What Ruth may have realized is suggested by Fuchsia Pickett.
"Home is wherever the will of God is for our lives. That is where we enjoy the comfort and security of the presence of God."
Ruth depicts the type of loyalty and faithfulness the Lover of our souls is looking for in us.
“Rise up, my love, my fair one, And come away."
— Song of Solomon 2;10
Returning To the House of Bread
Chapter One ends with the two women returning to the "house of bread."
. . . when they had come to Bethlehem . . . all the city was excited because of them.
— Ruth 1:19
This excitement gives us an illustration of the joy of a sinner who hears the Gospel and turns from sin to God.
there is joy in the presence of the angels of God over one sinner who repents.
— Luke 15:10
Naomi (a pleasant one) finds it difficult to rejoice considering all that she has lost and renames herself, Mara, meaning "bitter." Yet, she understands and accepts that the hand of El Shaddai, the God who gives fruitfulness and increase, is in control of it all. I recall upon my return from prodigal living when God opened my eyes to all that I had lost and the damage that was done how bitterly remorseful I was and sometimes can still be, but this I know, and the rest of this story will report

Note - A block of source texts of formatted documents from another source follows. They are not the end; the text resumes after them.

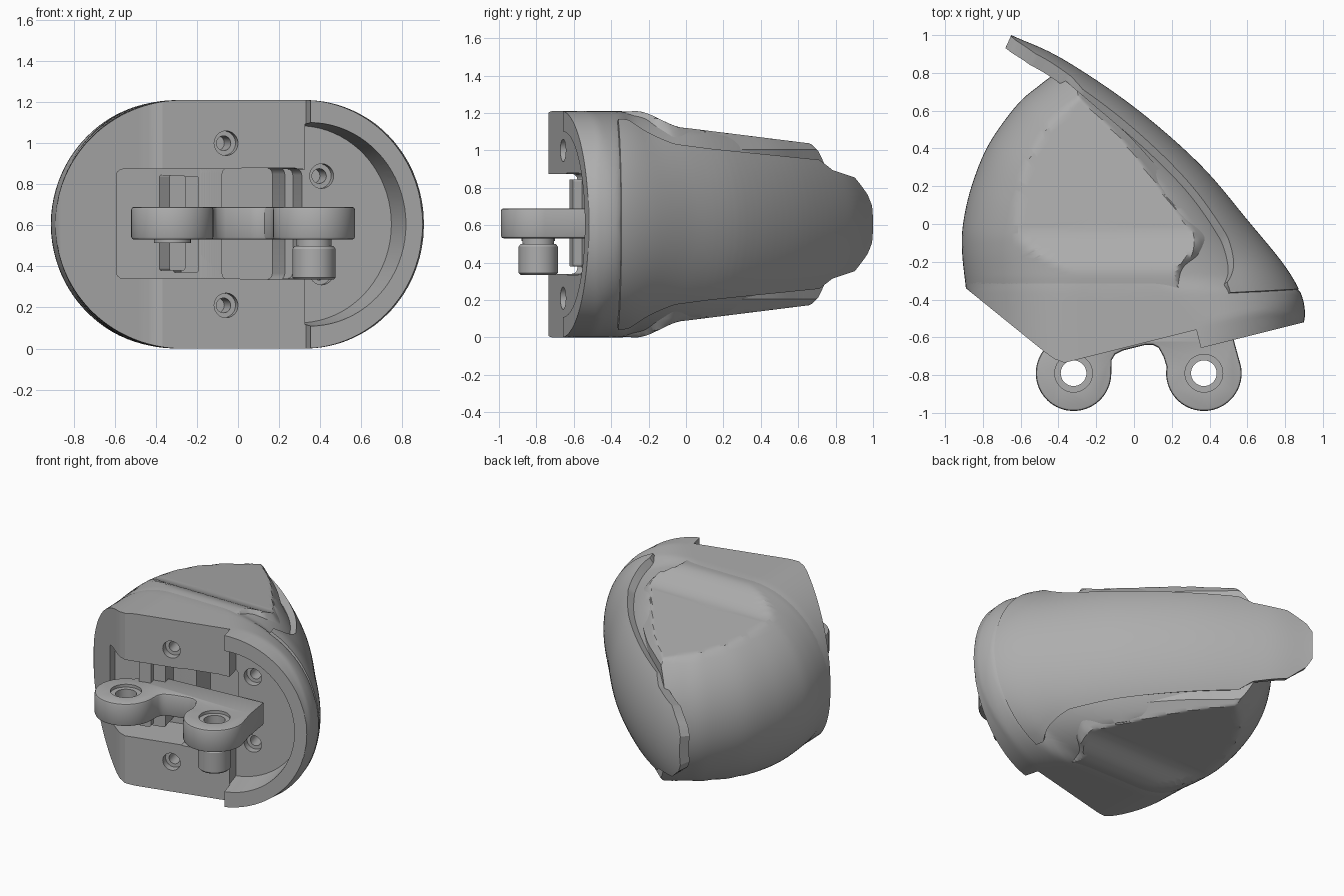
import bpy, bmesh, math
from mathutils import Vector as V

cube = bpy.data.objects.get("Cube")
if cube:
    bpy.data.objects.remove(cube)

grey = bpy.data.materials.new("plain_grey")
grey.use_nodes = True
grey.diffuse_color = (0.42, 0.42, 0.42, 1)
grey.node_tree.nodes["Principled BSDF"].inputs["Base Color"].default_value = grey.diffuse_color
MID, HALF = 0.605, 0.605


def make(name, verts, faces):
    bm = bmesh.new()
    vs = [bm.verts.new(v) for v in verts]
    for f in faces:
        bm.faces.new([vs[i] for i in f])
    bmesh.ops.remove_doubles(bm, verts=bm.verts, dist=0.0002)
    bmesh.ops.recalc_face_normals(bm, faces=bm.faces)
    mesh = bpy.data.meshes.new(name)
    bm.to_mesh(mesh)
    bm.free()
    ob = bpy.data.objects.new(name, mesh)
    bpy.context.collection.objects.link(ob)
    mesh.materials.append(grey)
    return ob


def select(ob):
    bpy.ops.object.select_all(action='DESELECT')
    ob.select_set(True)
    bpy.context.view_layer.objects.active = ob


def modify(ob, kind, **settings):
    select(ob)
    m = ob.modifiers.new(kind.lower(), kind)
    for k, v in settings.items():
        setattr(m, k, v)
    bpy.ops.object.modifier_apply(modifier=m.name)


def smooth(ob, angle=30):
    select(ob)
    bpy.ops.object.shade_smooth_by_angle(angle=math.radians(angle))


def resample(pts, step=0.02):
    out = []
    for a, b in zip(pts, pts[1:]):
        n = max(1, round((b - a).length / step))
        out += [a.lerp(b, i / n) for i in range(n)]
    return out + [pts[-1]]


def spline(pts):
    p = [V(q) for q in pts]
    p = [2 * p[0] - p[1]] + p + [2 * p[-1] - p[-2]]
    out = []
    for a, b, c, d in zip(p, p[1:], p[2:], p[3:]):
        for i in range(8):
            t = i / 8
            out.append(0.5 * (2 * b + (c - a) * t + (2 * a - 5 * b + 4 * c - d) * t * t
                              + (3 * b - a - 3 * c + d) * t ** 3))
    return resample(out + [p[-2]])


def distance(p, line):
    best = 9
    for a, b in zip(line, line[1:]):
        d = b - a
        t = max(0, min(1, (p - a).dot(d) / max(d.length_squared, 1e-9)))
        best = min(best, (p - a - d * t).length)
    return best


def ramp(x, a, b):
    t = max(0, min(1, (x - a) / (b - a)))
    return t * t * (3 - 2 * t)


def table(x, rows):
    for (x0, y0), (x1, y1) in zip(rows, rows[1:]):
        if x <= x1:
            return y0 + (y1 - y0) * max(0, (x - x0) / (x1 - x0))
    return rows[-1][1]


# Plan curves: outer blade side, back of the body, and edge of the raised crown
outer = spline([(-.65, 1), (-.38, .875), (0, .62), (.35, .315), (.61, .01), (.79, -.21),
                (.88, -.36), (.905, -.46), (.9, -.52)])
back = spline([(-.40, .81), (-.5, .735), (-.62, .63), (-.77, .42), (-.86, .2),
               (-.905, 0), (-.91, -.15), (-.89, -.34)])
back_long = back + [V((-.87, -.85))]
outer_long = outer + [V((.88, -.8))]
crown_edge = spline([(.37, -.28), (.42, -.2), (.43, -.1), (.4, -.02), (.28, .12), (0, .44),
                     (-.2, .62), (-.40, .79)])


def inset(y):
    return 0.05 * ramp(y, -.36, -.29)


def radius(y):
    return 0.57 - 0.12 * ramp(y, -.38, .1)


def inward(line, i):
    t = (line[min(i + 1, len(line) - 1)] - line[max(i - 1, 0)]).normalized()
    return V((t.y, -t.x))


def dome(d, r):
    return HALF * math.sqrt(max(0, 1 - (1 - max(0, min(d / r, 1))) ** 2))


def top_cut(y):
    return min(HALF, HALF - 0.09 * ramp(y, -.27, .0) - 0.125 * max(0, y))


def crown_height(p):
    h = min(dome(distance(p, back_long), .6), top_cut(p.y))
    h = min(h, .40 + 1.4 * distance(p, crown_edge))
    return max(0, h - .006 * (1 - ramp(p.y, -.36, -.27)))


def shell_height(p):
    r = dome(distance(p, outer_long) - inset(p.y), radius(p.y))
    h = min(dome(distance(p, back_long), .6), r, top_cut(p.y))
    return max(0, h - .006 * ramp(p.y, -.36, -.27))


# Solid with mirrored upper and lower height surfaces over a plan outline
def pillow(name, outline, centre, height, rings=26):
    n, verts, faces = len(outline), [], []
    for side in (1, -1):
        base = len(verts)
        for k in range(rings):
            s = 1 - (k / rings) ** 1.8
            for p in outline:
                q = centre + (p - centre) * s
                verts.append((q.x, q.y, MID + side * height(q)))
        verts.append((centre.x, centre.y, MID + side * height(centre)))
        for i in range(n):
            j = (i + 1) % n
            for k in range(rings - 1):
                a, b = base + k * n, base + (k + 1) * n
                faces.append((a + i, a + j, b + j, b + i))
            faces.append((b + i, b + j, base + rings * n))
    low = n * rings + 1
    faces += [(i, (i + 1) % n, low + (i + 1) % n, low + i) for i in range(n)]
    return make(name, verts, faces)


front = [V(p) for p in [(-.89, -.34), (-.47, -.68), (-.42, -.715), (-.34, -.745), (-.3, -.82), (.9, -.52)]]
side = [p + inward(outer, i) * inset(p.y) for i, p in enumerate(outer) if p.x > -.36]
shell = pillow("body_shell", back[:-1] + resample(front)[:-1] + side[::-1], V((-.1, -.05)), shell_height)
crown_front = resample([V((-.89, -.34)), V((-.5, -.38)), V((.2, -.38)), V((.37, -.28))])
crown = pillow("body_crown", back[:-1] + crown_front[:-1] + crown_edge[:-1], V((-.2, .05)), crown_height)


# Cutters and blocks are lofted in the slanted frame of the front plate
def local(u, v, z):
    return (.33 + .97 * u - .243 * v, -.56 + .243 * u + .97 * v, z)


def loft(name, near, far, v0, v1):
    n = len(near)
    verts = [local(u, v0, z) for u, z in near] + [local(u, v1, z) for u, z in far]
    faces = [range(n), range(n, 2 * n)]
    faces += [(i, (i + 1) % n, n + (i + 1) % n, n + i) for i in range(n)]
    return make(name, verts, faces)


def rect(u0, u1, z0, z1, r=.03):
    pts = []
    for u, z, a in ((u1 - r, z1 - r, 0), (u0 + r, z1 - r, 90), (u0 + r, z0 + r, 180), (u1 - r, z0 + r, 270)):
        pts += [(u + r * math.cos(math.radians(a + t)), z + r * math.sin(math.radians(a + t)))
                for t in (0, 30, 60, 90)]
    return pts


def arc(cu, cz, ru, rz, a0, a1, n):
    return [(cu + ru * math.cos(math.radians(a0 + (a1 - a0) * i / n)),
             cz + rz * math.sin(math.radians(a0 + (a1 - a0) * i / n))) for i in range(n + 1)]


def circle(u, z, r):
    return arc(u, z, r, r, 0, 345, 23)


plate = rect(-1.3, 0, -.3, 1.5)
channel = rect(-.9, .01, .34, .875)
cavity = rect(-.345, -.03, .335, .88)
cutters = [loft("cut_plate", plate, plate, -.5, 0),
           loft("cut_rim", arc(-.005, MID, .5, .51, -90, 90, 40), arc(-.005, MID, .465, .48, -90, 90, 40), -.3, .12),
           loft("cut_channel", channel, channel, -.3, .3),
           loft("cut_cavity", cavity, cavity, -.2, .55)]
for u, v, dz in ((-.4, 0, .395), (.11, .12, .235)):
    for z in (MID + dz, MID - dz):
        cutters.append(loft("cut_hole", circle(u, z, .06), circle(u, z, .06), v - .05, v + .05))
        cutters.append(loft("cut_bore", circle(u, z, .036), circle(u, z, .036), v, v + .18))
for body in (shell, crown):
    for c in cutters:
        modify(body, 'BOOLEAN', object=c, operation='DIFFERENCE', solver='EXACT')
    smooth(body)
for c in cutters:
    bpy.data.objects.remove(c)

# Curved blade wrapping the side and running past the back
reach = [(-.36, .565), (-.28, .56), (-.12, .49), (.02, .43), (.2, .405), (.78, .345), (.83, .29),
         (.94, .25), (.985, .16), (1, .1)]
line = [(p, inward(outer, i)) for i, p in enumerate(outer) if p.y > -.355]
verts, faces, m = [], [], 33
for p, n in line:
    n = n.lerp(V((-1, -.05)), 1 - ramp(p.y, -.36, .1)).normalized()
    for k in range(m):
        z = table(p.y, reach) * (2 * k / (m - 1) - 1)
        q = p + n * radius(p.y) * (1 - math.sqrt(1 - (z / HALF) ** 2))
        verts.append((q.x, q.y, MID + z))
for i in range(len(line) - 1):
    faces += [(i * m + k, i * m + k + 1, i * m + m + k + 1, i * m + m + k) for k in range(m - 1)]
blade = make("side_blade", verts, faces)
if blade.data.polygons[len(faces) // 2].normal.x < 0:
    blade.data.flip_normals()
modify(blade, 'SOLIDIFY', thickness=.07, offset=-1)
smooth(blade)


# Hinge bracket with two eyes
def upright(name, pts, z0, z1):
    n = len(pts)
    return make(name, [(x, y, z) for z in (z0, z1) for x, y in pts],
                [range(n), range(n, 2 * n)] + [(i, (i + 1) % n, n + (i + 1) % n, n + i) for i in range(n)])


EYES, EYE_Y = (-.32, .37), -.79
plan = arc(EYES[0], EYE_Y, .2, .2, 0, -250, 32) + [(-.3, -.48), (.5, -.42), (.53, -.62)]
plan += arc(EYES[1], EYE_Y, .2, .2, 10, -190, 28)
plan += [(.155, -.7), (.13, -.655), (.1, -.64), (.06, -.64), (-.06, -.67), (-.1, -.69), (-.118, -.72)]
bracket = upright("hinge_bracket", plan, .53, .69)
modify(bracket, 'BEVEL', width=.014, segments=2, limit_method='ANGLE', angle_limit=math.radians(40))
for x in EYES:
    for r, z0, z1 in ((.068, .4, .8), (.1, .67, .8)):
        c = upright("cut_eye", arc(x, EYE_Y, r, r, 0, 350, 35), z0, z1)
        modify(bracket, 'BOOLEAN', object=c, operation='DIFFERENCE', solver='EXACT')
        bpy.data.objects.remove(c)
smooth(bracket)


# Turned sleeves below the eyes
def turned(name, x, profile, n=36):
    k = len(profile)
    verts = [(x + r * math.cos(math.tau * i / n), EYE_Y + r * math.sin(math.tau * i / n), z)
             for i in range(n) for r, z in profile]
    faces = [(i * k + j, i * k + (j + 1) % k, (i + 1) % n * k + (j + 1) % k, (i + 1) % n * k + j)
             for i in range(n) for j in range(k)]
    smooth(make(name, verts, faces))


turned("right_sleeve", EYES[1], [(.068, .335), (.095, .335), (.105, .345), (.105, .485), (.095, .5),
                                 (.085, .5), (.085, .535), (.068, .535)])
turned("left_collar", EYES[0], [(.068, .515), (.09, .515), (.09, .535), (.068, .535)])

# Stepped block behind the left eye
for name, u0, u1, z0, z1, v in (("inner_block", -.66, -.58, .38, .845, .1), ("inner_step", -.59, -.5, .37, .84, .15)):
    r = rect(u0, u1, z0, z1, .01)
    loft(name, r, r, v, .31)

. . . I know that my Redeemer lives . . .
— Job 19:25
"Nothing contributes more to satisfy a gracious soul in affliction than the consideration of the hand of God in it. He who empties us of the creature knows how to fill us with Himself."
— Matthew Henry
For more on Ruth's qualities and characteristics, please visit "The Book of Ruth: Faithfulness, Loyalty, and Humility.
"Drifter" by December Radio
Credits and Sources
note on Laodicea comment: http://answers.yahoo.com/question/index?qid=20110602232728AA0otLm
Article on the effects of children born to women who were pregnant during famine http://www.ncbi.nlm.nih.gov/pubmed/15590994
Christ in the Bible Commentary" A.B. Simpson Copyright 2009 by Zur Ltd.
Holman Bible Dictionary
The Prophetic Romance by Fuschia Pickett copyright 1996 published by Creation House
Matthew Henry commentary copyright 1992 by Harper Collins Publishers Ltd.
IVP New Bible Commentary copyright 1994 published by Intervarsity Press
Bible History by Alfred Edersheim copyright 1995 by Hendrickson Publishers Inc.
Life Application Bible Commentary
© 2013 Tamarajo